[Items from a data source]
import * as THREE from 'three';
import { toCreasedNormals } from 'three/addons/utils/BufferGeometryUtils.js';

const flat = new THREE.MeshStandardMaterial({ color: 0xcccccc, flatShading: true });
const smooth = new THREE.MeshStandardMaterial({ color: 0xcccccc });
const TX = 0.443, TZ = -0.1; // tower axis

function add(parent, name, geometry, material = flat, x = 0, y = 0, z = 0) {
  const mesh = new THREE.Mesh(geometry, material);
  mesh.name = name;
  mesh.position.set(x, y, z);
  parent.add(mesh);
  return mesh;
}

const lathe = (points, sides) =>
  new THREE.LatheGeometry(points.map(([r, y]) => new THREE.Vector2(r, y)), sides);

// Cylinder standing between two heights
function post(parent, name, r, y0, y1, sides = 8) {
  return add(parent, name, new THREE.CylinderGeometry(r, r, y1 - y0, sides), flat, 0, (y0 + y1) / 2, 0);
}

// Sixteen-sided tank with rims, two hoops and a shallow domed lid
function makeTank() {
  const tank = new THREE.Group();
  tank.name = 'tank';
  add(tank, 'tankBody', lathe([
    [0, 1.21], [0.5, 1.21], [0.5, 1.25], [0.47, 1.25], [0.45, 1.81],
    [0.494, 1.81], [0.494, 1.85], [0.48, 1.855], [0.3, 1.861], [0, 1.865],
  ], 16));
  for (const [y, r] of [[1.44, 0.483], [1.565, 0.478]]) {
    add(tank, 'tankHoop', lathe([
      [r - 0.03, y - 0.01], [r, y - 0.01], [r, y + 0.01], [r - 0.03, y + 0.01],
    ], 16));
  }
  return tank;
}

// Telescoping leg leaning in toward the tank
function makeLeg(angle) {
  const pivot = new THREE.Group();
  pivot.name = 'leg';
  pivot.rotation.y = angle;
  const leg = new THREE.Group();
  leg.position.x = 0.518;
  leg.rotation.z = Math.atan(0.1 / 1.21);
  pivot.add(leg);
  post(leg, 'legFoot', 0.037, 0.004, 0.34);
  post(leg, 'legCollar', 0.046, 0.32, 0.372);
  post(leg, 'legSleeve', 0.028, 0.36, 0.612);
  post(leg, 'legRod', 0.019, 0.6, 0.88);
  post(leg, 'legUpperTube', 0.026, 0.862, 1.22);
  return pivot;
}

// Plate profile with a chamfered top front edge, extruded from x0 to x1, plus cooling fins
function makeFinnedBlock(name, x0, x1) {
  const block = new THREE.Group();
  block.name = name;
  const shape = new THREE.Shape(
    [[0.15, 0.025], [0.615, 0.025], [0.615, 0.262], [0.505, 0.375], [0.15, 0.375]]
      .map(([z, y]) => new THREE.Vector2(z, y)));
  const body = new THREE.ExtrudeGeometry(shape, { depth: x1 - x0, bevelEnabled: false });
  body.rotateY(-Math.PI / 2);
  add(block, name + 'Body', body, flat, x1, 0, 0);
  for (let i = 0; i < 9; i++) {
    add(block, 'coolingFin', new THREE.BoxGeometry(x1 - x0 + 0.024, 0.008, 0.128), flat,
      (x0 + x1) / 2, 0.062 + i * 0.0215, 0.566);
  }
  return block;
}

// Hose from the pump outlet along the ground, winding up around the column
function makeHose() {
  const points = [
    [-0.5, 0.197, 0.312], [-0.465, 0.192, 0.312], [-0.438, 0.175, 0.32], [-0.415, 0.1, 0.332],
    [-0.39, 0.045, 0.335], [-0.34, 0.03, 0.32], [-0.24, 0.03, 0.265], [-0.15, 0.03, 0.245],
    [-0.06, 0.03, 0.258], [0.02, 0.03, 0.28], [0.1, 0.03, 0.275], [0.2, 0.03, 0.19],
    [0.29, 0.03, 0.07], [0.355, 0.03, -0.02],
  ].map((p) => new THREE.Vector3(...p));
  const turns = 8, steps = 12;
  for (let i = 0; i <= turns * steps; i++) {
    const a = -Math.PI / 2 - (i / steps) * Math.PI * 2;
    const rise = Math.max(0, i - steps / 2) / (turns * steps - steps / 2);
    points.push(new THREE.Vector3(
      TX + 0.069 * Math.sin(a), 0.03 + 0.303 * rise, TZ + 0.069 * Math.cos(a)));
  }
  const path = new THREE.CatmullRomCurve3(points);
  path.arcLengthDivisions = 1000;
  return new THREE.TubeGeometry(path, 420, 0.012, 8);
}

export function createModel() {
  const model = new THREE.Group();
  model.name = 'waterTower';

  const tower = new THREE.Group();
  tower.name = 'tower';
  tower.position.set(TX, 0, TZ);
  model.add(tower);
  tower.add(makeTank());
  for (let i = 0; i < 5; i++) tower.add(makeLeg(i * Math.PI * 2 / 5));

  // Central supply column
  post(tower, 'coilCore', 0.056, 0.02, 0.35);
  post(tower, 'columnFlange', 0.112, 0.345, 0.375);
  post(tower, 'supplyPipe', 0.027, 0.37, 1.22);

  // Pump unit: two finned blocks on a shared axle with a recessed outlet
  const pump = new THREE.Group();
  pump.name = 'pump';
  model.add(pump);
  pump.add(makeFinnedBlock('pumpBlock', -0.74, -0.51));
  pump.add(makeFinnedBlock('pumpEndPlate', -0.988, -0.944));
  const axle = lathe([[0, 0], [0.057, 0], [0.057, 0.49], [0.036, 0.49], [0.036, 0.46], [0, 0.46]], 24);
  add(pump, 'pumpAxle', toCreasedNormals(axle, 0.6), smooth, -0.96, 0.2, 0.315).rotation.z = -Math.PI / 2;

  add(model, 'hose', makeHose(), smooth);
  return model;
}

What this task involves
Find "return block;" in the entries above and copy that whole line exactly, then each line after it through the line that contains "post(tower, 'coilCore', 0.056, 0.02, 0.35);".

Response area
  return block;
}

// Hose from the pump outlet along the ground, winding up around the column
function makeHose() {
  const points = [
    [-0.5, 0.197, 0.312], [-0.465, 0.192, 0.312], [-0.438, 0.175, 0.32], [-0.415, 0.1, 0.332],
    [-0.39, 0.045, 0.335], [-0.34, 0.03, 0.32], [-0.24, 0.03, 0.265], [-0.15, 0.03, 0.245],
    [-0.06, 0.03, 0.258], [0.02, 0.03, 0.28], [0.1, 0.03, 0.275], [0.2, 0.03, 0.19],
    [0.29, 0.03, 0.07], [0.355, 0.03, -0.02],
  ].map((p) => new THREE.Vector3(...p));
  const turns = 8, steps = 12;
  for (let i = 0; i <= turns * steps; i++) {
    const a = -Math.PI / 2 - (i / steps) * Math.PI * 2;
    const rise = Math.max(0, i - steps / 2) / (turns * steps - steps / 2);
    points.push(new THREE.Vector3(
      TX + 0.069 * Math.sin(a), 0.03 + 0.303 * rise, TZ + 0.069 * Math.cos(a)));
  }
  const path = new THREE.CatmullRomCurve3(points);
  path.arcLengthDivisions = 1000;
  return new THREE.TubeGeometry(path, 420, 0.012, 8);
}

export function createModel() {
  const model = new THREE.Group();
  model.name = 'waterTower';

  const tower = new THREE.Group();
  tower.name = 'tower';
  tower.position.set(TX, 0, TZ);
  model.add(tower);
  tower.add(makeTank());
  for (let i = 0; i < 5; i++) tower.add(makeLeg(i * Math.PI * 2 / 5));

  // Central supply column
  post(tower, 'coilCore', 0.056, 0.02, 0.35);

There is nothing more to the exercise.